Complications After PD Surgery

Durable air leak is one of the most common complications after PD surgery for pleural mesothelioma, according to the authors of a new study. People with overall better health are less likely than others to experience the problem. 

Air leaks happen when inhaled air does not stay in the alveoli in the lungs. Instead, it leaks into the area around the lungs. This can cause breathing problems and put pressure on the heart. Too much leaked air can even collapse a lung.

A new Japanese study found that more than half of mesothelioma patients analyzed experienced serious complications after PD surgery. One in three patients suffered from air leak for more than ten days. 

Pleurectomy/Decortication for Mesothelioma

Pleural mesothelioma is a membrane cancer caused by asbestos. Tumors arise on the pleural membrane that surrounds the lungs. Pleurectomy/decortication (PD) surgery is one of two major surgical approaches to pleural mesothelioma. The other is extrapleural pneumonectomy (EPP). 

Both types of surgeries remove mesothelioma tumors from the pleural membrane. They also remove other at-risk tissues, including part of the diaphragm. But many surgeons consider PD to be safer. Fewer patients suffer life-threatening complications after PD surgery. 

The difference has to do with the lungs. During EPP surgery, doctors remove the lung that is closest to the mesothelioma tumor. But pleurectomy/decortication leaves both lungs in place. This is why it is also called “lung-sparing” surgery. 

Air Leak Complications After PD Surgery

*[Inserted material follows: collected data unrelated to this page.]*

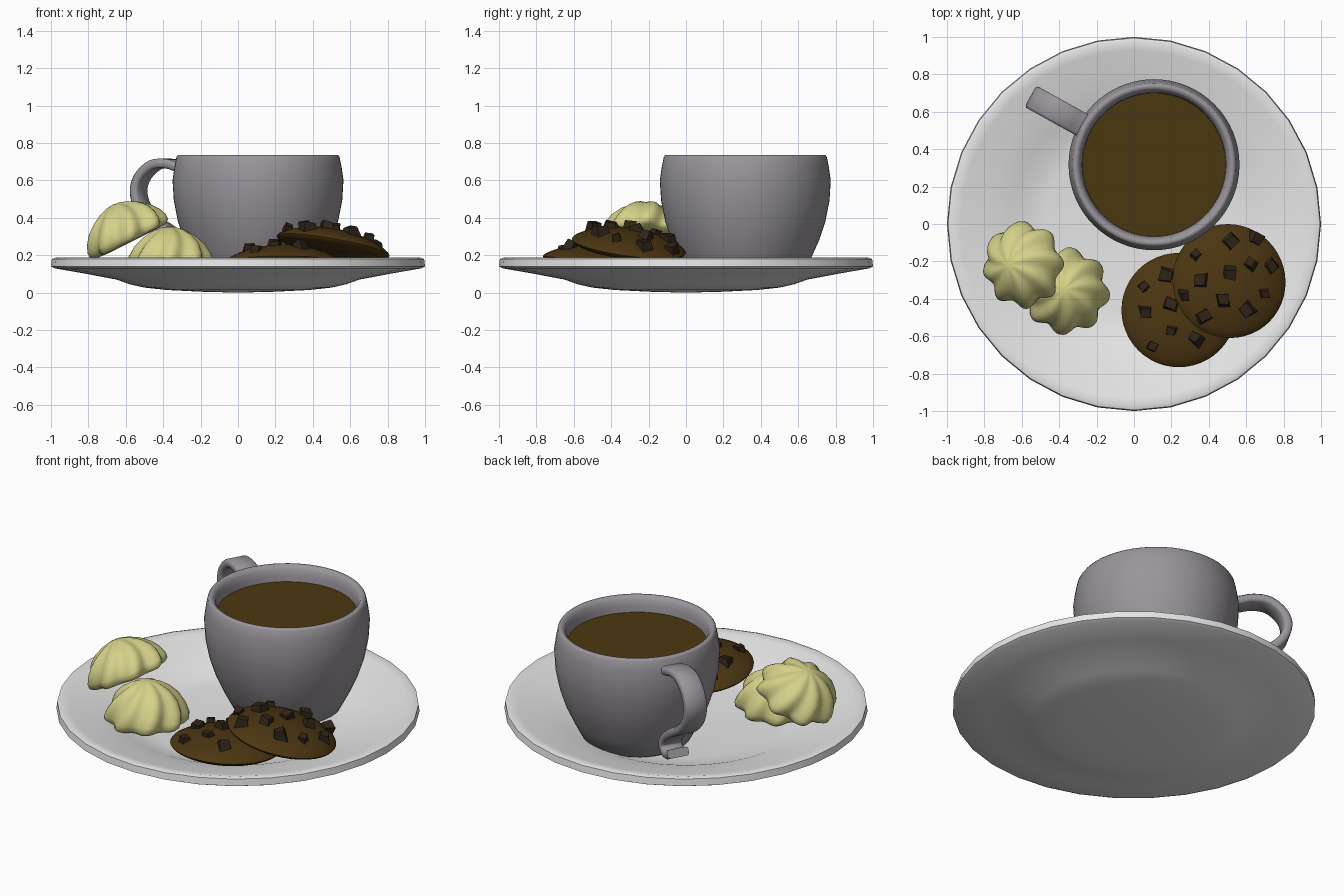
import bpy, bmesh, math, random
from mathutils import Vector, Matrix

if "Cube" in bpy.data.objects:
    bpy.data.objects.remove(bpy.data.objects["Cube"])

random.seed(4)


def mat(name, c):
    m = bpy.data.materials.new(name)
    m.diffuse_color = (*c, 1)
    m.use_nodes = True
    m.node_tree.nodes["Principled BSDF"].inputs["Base Color"].default_value = m.diffuse_color
    return m


WHITE = mat("plate_white", (0.80, 0.80, 0.80))
GREY = mat("cup_grey", (0.32, 0.30, 0.33))
COFFEE = mat("coffee_brown", (0.068, 0.039, 0.005))
COOKIE = mat("cookie_brown", (0.072, 0.037, 0.006))
CHOC = mat("chocolate_dark", (0.028, 0.017, 0.009))
CREAM = mat("meringue_cream", (0.66, 0.64, 0.25))


def finish(name, bm, material, matrix=None, angle=40, sub=0):
    bmesh.ops.recalc_face_normals(bm, faces=bm.faces)
    me = bpy.data.meshes.new(name)
    bm.to_mesh(me)
    bm.free()
    me.materials.append(material)
    ob = bpy.data.objects.new(name, me)
    bpy.context.collection.objects.link(ob)
    if matrix:
        ob.matrix_world = matrix
    if sub:
        ob.modifiers.new("smooth", "SUBSURF").levels = sub
    if angle:
        bpy.ops.object.select_all(action="DESELECT")
        ob.select_set(True)
        bpy.context.view_layer.objects.active = ob
        bpy.ops.object.shade_smooth_by_angle(angle=math.radians(angle))
    return ob


def lathe(name, prof, material, n=48, matrix=None, angle=60, sub=0, shape=None):
    """Spin an (r, z) profile about z; shape(theta, z) scales the radius."""
    bm = bmesh.new()
    rings = []
    for r, z in prof:
        if r == 0:
            rings.append([bm.verts.new((0, 0, z))] * n)
            continue
        ring = []
        for i in range(n):
            a = 2 * math.pi * i / n
            k = r * (shape(a, z) if shape else 1)
            ring.append(bm.verts.new((k * math.cos(a), k * math.sin(a), z)))
        rings.append(ring)
    for p, q in zip(rings, rings[1:]):
        for i in range(n):
            j = (i + 1) % n
            bm.faces.new(list(dict.fromkeys((p[i], p[j], q[j], q[i]))))
    return finish(name, bm, material, matrix, angle, sub)


def place(loc, up=(0, 0, 1)):
    q = Vector((0, 0, 1)).rotation_difference(Vector(up).normalized())
    return Matrix.Translation(loc) @ q.to_matrix().to_4x4()


# plate
lathe("plate", [(0, 0), (0.20, 0.005), (0.38, 0.014), (0.50, 0.027), (0.58, 0.045),
                (0.65, 0.07), (0.82, 0.102), (0.98, 0.13), (1.0, 0.14), (0.995, 0.18),
                (0.975, 0.187), (0.93, 0.177), (0.80, 0.147), (0.66, 0.108),
                (0.58, 0.076), (0.48, 0.064), (0, 0.06)], WHITE, n=32)

# cup and coffee
CX, CY = 0.107, 0.317
cup_at = Matrix.Translation((CX, CY, 0))
lathe("cup", [(0, 0.065), (0.27, 0.065), (0.30, 0.085), (0.352, 0.185), (0.395, 0.28),
              (0.428, 0.38), (0.45, 0.49), (0.457, 0.60), (0.447, 0.67), (0.436, 0.725),
              (0.428, 0.736), (0.41, 0.735), (0.395, 0.715), (0.385, 0.68), (0.382, 0.62),
              (0.37, 0.50), (0, 0.45)], GREY, n=64, matrix=cup_at)
lathe("coffee", [(0.384, 0.645), (0, 0.645)], COFFEE, n=48, matrix=cup_at)

# handle: ribbon swept along a smoothed path of (distance from cup axis, z)
path = [(0.40, 0.655), (0.46, 0.668), (0.54, 0.69), (0.63, 0.682), (0.705, 0.62), (0.73, 0.54),
        (0.70, 0.45), (0.62, 0.375), (0.52, 0.315), (0.44, 0.255), (0.415, 0.205),
        (0.44, 0.17), (0.49, 0.168), (0.515, 0.185)]
pts = []
for i in range(1, len(path) - 2):
    a, b, c, d = (Vector(p) for p in path[i - 1:i + 3])
    for s in range(4):
        t = s / 4
        pts.append(0.5 * (2 * b + (c - a) * t + (2 * a - 5 * b + 4 * c - d) * t * t
                          + (3 * b - a - 3 * c + d) * t ** 3))
pts = [Vector(path[0])] + pts + [Vector(path[-1])]
bm = bmesh.new()
prev = None
for i, p in enumerate(pts):
    tan = (pts[min(i + 1, len(pts) - 1)] - pts[max(i - 1, 0)]).normalized()
    nrm = Vector((-tan.y, tan.x)) * 0.025
    ring = []
    # rounded rectangle section
    for w, k in ((-0.065, -0.6), (-0.052, -1), (0.052, -1), (0.065, -0.6),
                 (0.065, 0.6), (0.052, 1), (-0.052, 1), (-0.065, 0.6)):
        ring.append(bm.verts.new((p.x + nrm.x * k, w, p.y + nrm.y * k)))
    if prev:
        for j in range(8):
            bm.faces.new((prev[j], prev[j - 1], ring[j - 1], ring[j]))
    else:
        bm.faces.new(ring)
    prev = ring
bm.faces.new(prev)
finish("cup_handle", bm, GREY, cup_at @ Matrix.Rotation(math.radians(151), 4, "Z"), 60)

# cookies with chocolate chunks
R = 0.307


def dome(r):
    return 0.085 * max(0, 1 - (r / R) ** 2) ** 0.8


cookie_prof = ([(0, -0.045), (0.18, -0.042), (0.27, -0.025), (0.3, -0.01), (R, 0)]
               + [(R * k, dome(R * k) + 0.004) for k in (0.97, 0.9, 0.78, 0.62, 0.45, 0.25, 0)])


def cookie(tag, loc, up, chips):
    m = place(loc, up)
    lathe("cookie_" + tag, cookie_prof, COOKIE, matrix=m)
    bm = bmesh.new()
    for x, y in chips:
        dx, dy = x - loc[0], y - loc[1]
        s = random.uniform(0.05, 0.078)
        rot = Matrix.Rotation(random.uniform(0, 6.3), 4, "Z") @ Matrix.Rotation(random.uniform(-0.5, 0.5), 4, "X")
        tm = Matrix.Translation((dx, dy, dome(math.hypot(dx, dy)) + 0.01)) @ rot
        for v in bmesh.ops.create_cube(bm, size=1)["verts"]:
            k = 0.75 if v.co.z > 0 else 1.0
            v.co = tm @ Vector([c * s * k * random.uniform(0.75, 1.2) for c in v.co])
    finish("chocolate_chunks_" + tag, bm, CHOC, m, angle=0)


cookie("lower", (0.24, -0.46, 0.165), (0, 0.10, 1),
       [(0.05, -0.34), (0.06, -0.48), (0.2, -0.44), (0.2, -0.58), (0.33, -0.62),
        (0.1, -0.66), (0.17, -0.28), (0.33, -0.38)])
cookie("upper", (0.508, -0.305, 0.25), (0.18, 0.13, 1),
       [(0.32, -0.17), (0.495, -0.28), (0.65, -0.08), (0.51, -0.1), (0.73, -0.23),
        (0.69, -0.38), (0.46, -0.42), (0.36, -0.50), (0.59, -0.47), (0.34, -0.31),
        (0.26, -0.39), (0.61, -0.22)])


# meringues: eight-lobed twisted domes
def lobes(phase):
    return lambda a, z: 1 + 0.085 * math.cos(8 * (a + phase - 2.2 * z))


swirl = [(0, 0), (0.12, -0.005), (0.195, 0), (0.215, 0.015), (0.217, 0.045), (0.203, 0.085),
         (0.175, 0.13), (0.13, 0.17), (0.08, 0.198), (0.035, 0.213), (0, 0.217)]
lathe("meringue_front", [(r, z * 1.15) for r, z in swirl], CREAM, n=80, angle=80,
      matrix=place((-0.36, -0.36, 0.105), (-0.05, 0.03, 1)), shape=lobes(0.2))
lathe("meringue_tilted", swirl, CREAM, n=80, angle=80,
      matrix=place((-0.575, -0.22, 0.275), (-0.45, 0.0, 0.9)), shape=lobes(0.0))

An air leak can happen when the lungs are damaged. The damage can come from disease or from an intervention like surgery. About half of patients who have all or part of their lung removed develop an air leak. They usually resolve by themselves in a few hours or days.

But the new study found that almost a third of the mesothelioma patients analyzed had an air leak that lasted more than 10 days after pleurectomy/decortication.  It was one of the most common serious complications after PD surgery for mesothelioma. Three percent of air leak patients had another operation to control the problem.

Researchers at Japan’s Hyogo College of Medicine wanted to know if these longer or “durable” air leaks were predictable. They discovered three risk factors for durable air leaks in patients having chemotherapy followed by PD. 

They were:

  • Overall health (performance status)
  • Prognostic nutritional index (serum albumin level and total lymphocyte count)
  • Pleural effusion (overproduction of lung fluid)

When they considered these variables all together, they found that only one remained as a risk factor for air leak complications after PD surgery. 

“On multivariate analysis, performance status remained the only variable predicted for AL10 [air leak of more than 10 days],” writes study author Akifumi Nakamura

In other words, the healthier a patient was before treatment, the less likely they were to experience air leak complications after PD surgery. 

More than half of the patients in the study experienced a Grade III or worse complication. But only 2.5% of patients died within three months of the surgery. 

Source:

Nakamura, A, et al, “Complications and Predictive Factors for Air Leak > 10 Days with Neoadjuvant Chemotherapy Followed by Pleurectomy/Decortication for Malignant Pleural Mesothelioma”, October 29, 2020, Annals of Surgical Oncology, Epub ahead of print, https://link.springer.com/article/10.1245/s10434-020-09275-y

Get your free copy of
“Surviving Mesothelioma” Today!